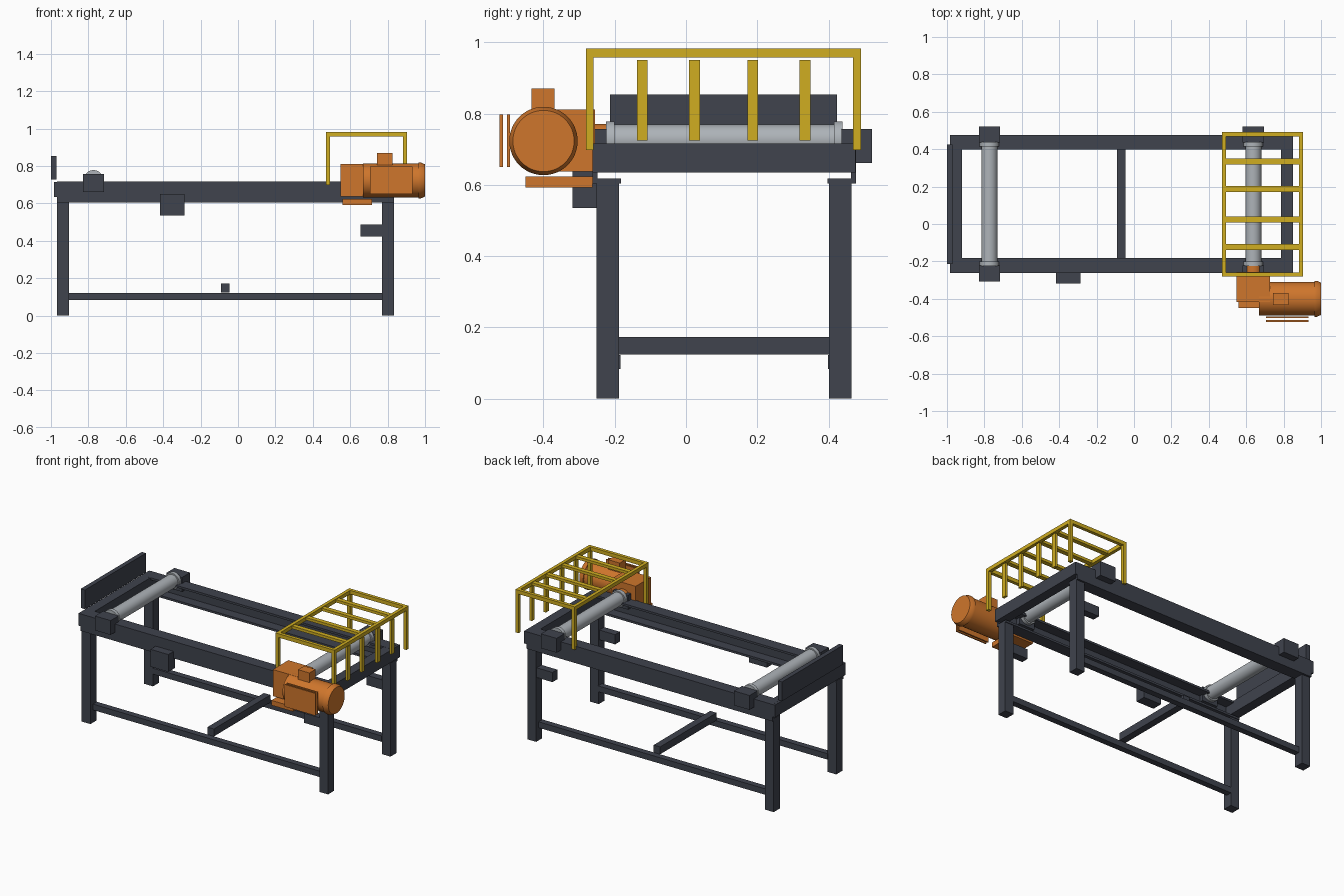
import bpy, bmesh, math
from mathutils import Matrix, Vector

if "Cube" in bpy.data.objects:
    bpy.data.objects.remove(bpy.data.objects["Cube"])


def material(name, rgb):
    m = bpy.data.materials.new(name)
    m.diffuse_color = (*rgb, 1)
    m.use_nodes = True
    m.node_tree.nodes["Principled BSDF"].inputs["Base Color"].default_value = m.diffuse_color
    return m


DARK = material("dark_steel", (0.05, 0.056, 0.075))
STEEL = material("roller_steel", (0.42, 0.45, 0.48))
ORANGE = material("orange_paint", (0.62, 0.18, 0.025))
YELLOW = material("yellow_paint", (0.63, 0.42, 0.015))


def finish(name, bm, mat):
    bmesh.ops.recalc_face_normals(bm, faces=bm.faces)
    me = bpy.data.meshes.new(name)
    bm.to_mesh(me)
    bm.free()
    me.materials.append(mat)
    ob = bpy.data.objects.new(name, me)
    bpy.context.collection.objects.link(ob)
    return ob


def box(name, x, y, z, mat=DARK):
    """Box from (min, max) pairs."""
    bm = bmesh.new()
    size = [b - a for a, b in (x, y, z)]
    mid = [(a + b) / 2 for a, b in (x, y, z)]
    bmesh.ops.create_cube(bm, size=1, matrix=Matrix.Translation(mid) @ Matrix.Diagonal((*size, 1)))
    return finish(name, bm, mat)


def lathe(name, profile, origin, axis, mat, seg=48):
    """Revolve (distance along axis, radius) points; ends are capped."""
    bm = bmesh.new()
    rot = Vector((0, 0, 1)).rotation_difference(Vector(axis)).to_matrix()
    rings = []
    for d, r in profile:
        rings.append([bm.verts.new(Vector(origin) + rot @ Vector(
            (r * math.cos(2 * math.pi * i / seg), r * math.sin(2 * math.pi * i / seg), d)))
            for i in range(seg)])
    for a, b in zip(rings, rings[1:]):
        for i in range(seg):
            j = (i + 1) % seg
            bm.faces.new((a[i], a[j], b[j], b[i]))
    bm.faces.new(rings[0])
    bm.faces.new(rings[-1])
    ob = finish(name, bm, mat)
    bpy.ops.object.select_all(action='DESELECT')
    bpy.context.view_layer.objects.active = ob
    ob.select_set(True)
    bpy.ops.object.shade_smooth_by_angle(angle=math.radians(30))
    return ob


def channel(name, x, y_out, y_in, z, t=0.014):
    """C-section rail along x with its open side facing y_in."""
    s = 1 if y_in > y_out else -1
    yw = y_out + s * t
    pts = [(y_out, z[0]), (y_in, z[0]), (y_in, z[0] + t), (yw, z[0] + t),
           (yw, z[1] - t), (y_in, z[1] - t), (y_in, z[1]), (y_out, z[1])]
    bm = bmesh.new()
    f = bm.faces.new([bm.verts.new((x[0], y, zz)) for y, zz in pts])
    ext = bmesh.ops.extrude_face_region(bm, geom=[f])["geom"]
    bmesh.ops.translate(bm, vec=(x[1] - x[0], 0, 0),
                        verts=[v for v in ext if isinstance(v, bmesh.types.BMVert)])
    return finish(name, bm, DARK)


MID = 0.107  # centre line of the frame in y


def side(s, a, b):
    """y range measured outwards from the frame centre line, on side s."""
    return tuple(sorted((MID + s * a, MID + s * b)))


# Frame: rails, legs, stretchers, leg brackets and bearing blocks on both sides
for s, tag in ((-1, "front"), (1, "back")):
    channel(tag + "_side_rail", (-0.967, 0.834), MID + s * 0.37, MID + s * 0.29, (0.604, 0.716))
    for x, end in ((-0.967, "left"), (0.77, "right")):
        box(f"{tag}_{end}_leg", (x, x + 0.064), side(s, 0.295, 0.358), (0, 0.606))
    box(tag + "_stretcher", (-0.905, 0.772), side(s, 0.291, 0.331), (0.083, 0.122))
    box(tag + "_leg_bracket", (0.655, 0.772), side(s, 0.302, 0.352), (0.423, 0.487))
    for cx, end in ((-0.773, "tail"), (0.638, "drive")):
        box(f"{tag}_{end}_bearing", (cx - 0.057, cx + 0.057), side(s, 0.33, 0.415), (0.661, 0.756))

# End beams, low cross brace, end stop plate and control box
box("left_end_beam", (-0.983, -0.919), (-0.262, 0.476), (0.634, 0.7155))
box("right_end_beam", (0.786, 0.85), (-0.262, 0.476), (0.634, 0.7155))
box("cross_brace", (-0.092, -0.045), (-0.188, 0.402), (0.124, 0.173))
box("end_stop_plate", (-1.0, -0.97), (-0.213, 0.424), (0.727, 0.854))
box("control_box", (-0.417, -0.287), (-0.318, -0.25), (0.535, 0.65))

# Rollers with end flanges
for cx, name in ((-0.773, "tail_roller"), (0.638, "drive_roller")):
    lathe(name, [(-0.35, 0.02), (-0.332, 0.02), (-0.332, 0.052), (-0.308, 0.052), (-0.308, 0.043),
                 (0.308, 0.043), (0.308, 0.052), (0.332, 0.052), (0.332, 0.02), (0.35, 0.02)],
          (cx, MID, 0.726), (0, 1, 0), STEEL)

# Drive: gearbox, foot plate, coupling, motor, terminal box and cover plates
box("gearbox", (0.547, 0.727), (-0.417, -0.256), (0.637, 0.812), ORANGE)
box("gearbox_foot", (0.559, 0.717), (-0.45, -0.262), (0.592, 0.624), ORANGE)
lathe("drive_coupling", [(0, 0.045), (0.085, 0.045)], (0.638, -0.30, 0.726), (0, 1, 0), ORANGE)
lathe("motor", [(0.668, 0.09), (0.965, 0.09), (0.965, 0.096), (0.978, 0.096), (1.0, 0.086)],
      (0, -0.4, 0.723), (1, 0, 0), ORANGE)
box("terminal_box", (0.743, 0.826), (-0.434, -0.369), (0.79, 0.87), ORANGE)
for i, y in enumerate((-0.523, -0.503)):
    box(f"motor_side_fin_{i + 1}", (0.706, 0.932), (y, y + 0.009), (0.65, 0.797), ORANGE)

# Safety guard: top frame on four posts
X0, X1, Y0, Y1, T = 0.47, 0.903, -0.281, 0.491, 0.022
for y, tag in ((Y0, "front"), (Y1 - T, "back")):
    box(f"guard_{tag}_bar", (X0, X1), (y, y + T), (0.957, 0.982), YELLOW)
    for x, end in ((X0, "left"), (X1 - T, "right")):
        box(f"guard_{tag}_{end}_post", (x, x + T), (y, y + T), (0.698, 0.957), YELLOW)
for x, end in ((X0, "left"), (X1 - T, "right")):
    box(f"guard_{end}_bar", (x, x + T), (Y0 + T, Y1 - T), (0.957, 0.982), YELLOW)

# Guard slats across the top and down the right end
for i, y in enumerate((-0.123, 0.024, 0.187, 0.334)):
    box(f"guard_top_slat_{i + 1}", (X0 + T, X1 - T), (y - 0.015, y + 0.015), (0.96, 0.978), YELLOW)
    box(f"guard_end_slat_{i + 1}", (X1 - 0.02, X1 - 0.004), (y - 0.015, y + 0.015), (0.724, 0.95), YELLOW)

───

* Instructions for the task
Return every line of the listing above where "bmesh" appears.

* Exercise response
import bpy, bmesh, math
    bmesh.ops.recalc_face_normals(bm, faces=bm.faces)
    bm = bmesh.new()
    bmesh.ops.create_cube(bm, size=1, matrix=Matrix.Translation(mid) @ Matrix.Diagonal((*size, 1)))
    bm = bmesh.new()
    bm = bmesh.new()
    ext = bmesh.ops.extrude_face_region(bm, geom=[f])["geom"]
    bmesh.ops.translate(bm, vec=(x[1] - x[0], 0, 0),
                        verts=[v for v in ext if isinstance(v, bmesh.types.BMVert)])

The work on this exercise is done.